* Directions
Only the pictures should be dropped; copy the rest of the entries exactly.

* Data provided
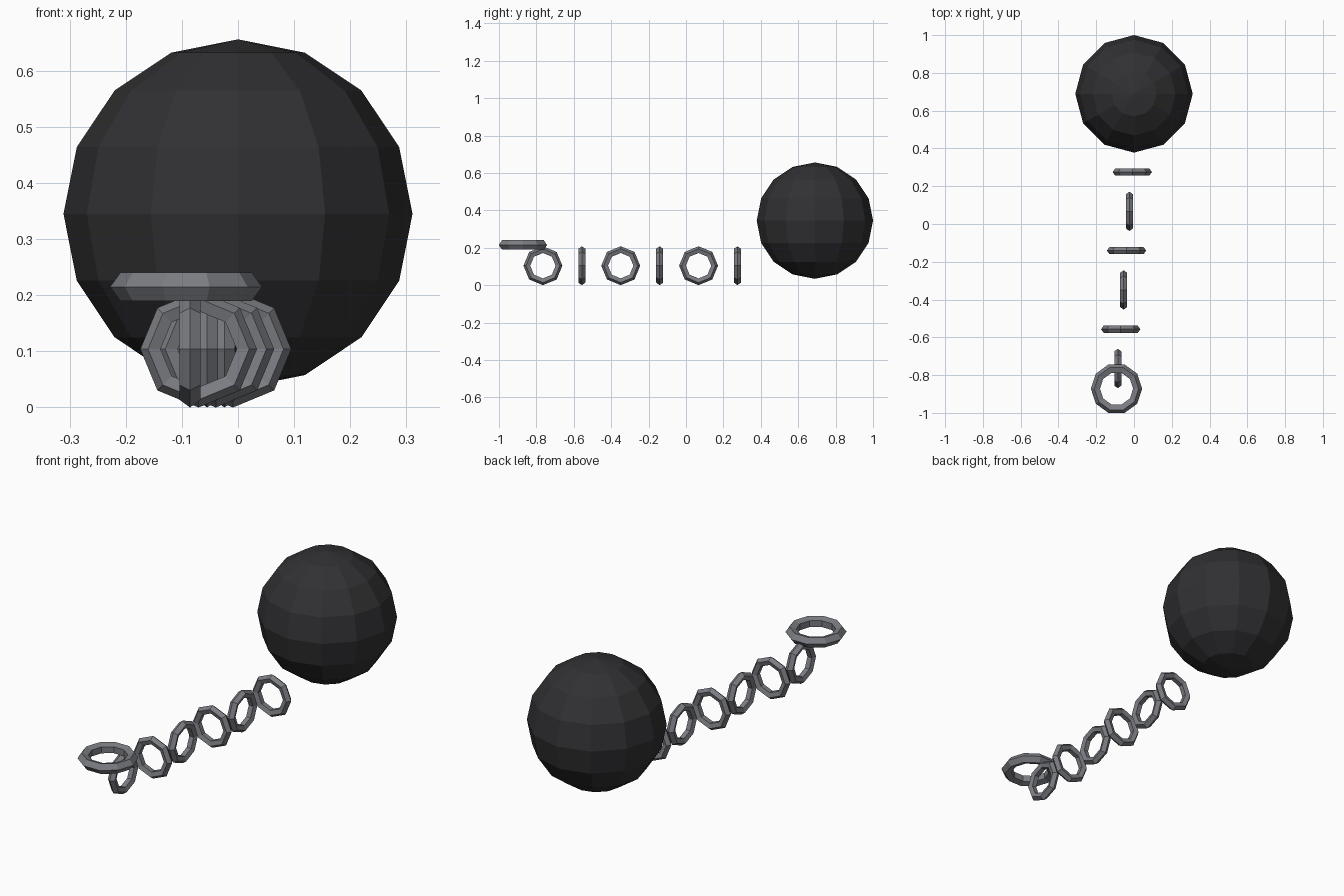
import bpy
from math import pi

if "Cube" in bpy.data.objects:
    bpy.data.objects.remove(bpy.data.objects["Cube"])


def material(name, color):
    m = bpy.data.materials.new(name)
    m.diffuse_color = (*color, 1)
    m.use_nodes = True
    m.node_tree.nodes["Principled BSDF"].inputs["Base Color"].default_value = m.diffuse_color
    return m


iron = material("dark_iron", (0.03, 0.03, 0.033))
steel = material("steel", (0.2, 0.205, 0.225))


def finish(name, mat):
    ob = bpy.context.object
    ob.name = name
    ob.data.materials.append(mat)


def ring(name, loc, rot, sides, major, minor):
    # pentagonal cross-section with its point facing outward
    bpy.ops.mesh.primitive_torus_add(
        location=loc, rotation=rot, major_segments=sides, minor_segments=5,
        major_radius=major, minor_radius=minor)
    finish(name, steel)


# Heavy ball
bpy.ops.mesh.primitive_uv_sphere_add(
    segments=12, ring_count=8, radius=0.311, location=(0, 0.689, 0.345))
finish("ball", iron)

# Chain links, alternately facing front and side, drifting to -x
for i in range(6):
    rot = (pi / 2, 0, 0) if i % 2 == 0 else (0, pi / 2, 0)
    ring(f"chain_link_{i + 1}", (-0.009 - 0.0153 * i, 0.275 - 0.208 * i, 0.104),
         rot, 8, 0.084, 0.02)

# Shackle ring lying flat at the end
ring("shackle", (-0.0925, -0.872, 0.215), (0, 0, 0), 10, 0.109, 0.0265)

* Solution to this problem
import bpy
from math import pi

if "Cube" in bpy.data.objects:
    bpy.data.objects.remove(bpy.data.objects["Cube"])


def material(name, color):
    m = bpy.data.materials.new(name)
    m.diffuse_color = (*color, 1)
    m.use_nodes = True
    m.node_tree.nodes["Principled BSDF"].inputs["Base Color"].default_value = m.diffuse_color
    return m


iron = material("dark_iron", (0.03, 0.03, 0.033))
steel = material("steel", (0.2, 0.205, 0.225))


def finish(name, mat):
    ob = bpy.context.object
    ob.name = name
    ob.data.materials.append(mat)


def ring(name, loc, rot, sides, major, minor):
    # pentagonal cross-section with its point facing outward
    bpy.ops.mesh.primitive_torus_add(
        location=loc, rotation=rot, major_segments=sides, minor_segments=5,
        major_radius=major, minor_radius=minor)
    finish(name, steel)


# Heavy ball
bpy.ops.mesh.primitive_uv_sphere_add(
    segments=12, ring_count=8, radius=0.311, location=(0, 0.689, 0.345))
finish("ball", iron)

# Chain links, alternately facing front and side, drifting to -x
for i in range(6):
    rot = (pi / 2, 0, 0) if i % 2 == 0 else (0, pi / 2, 0)
    ring(f"chain_link_{i + 1}", (-0.009 - 0.0153 * i, 0.275 - 0.208 * i, 0.104),
         rot, 8, 0.084, 0.02)

# Shackle ring lying flat at the end
ring("shackle", (-0.0925, -0.872, 0.215), (0, 0, 0), 10, 0.109, 0.0265)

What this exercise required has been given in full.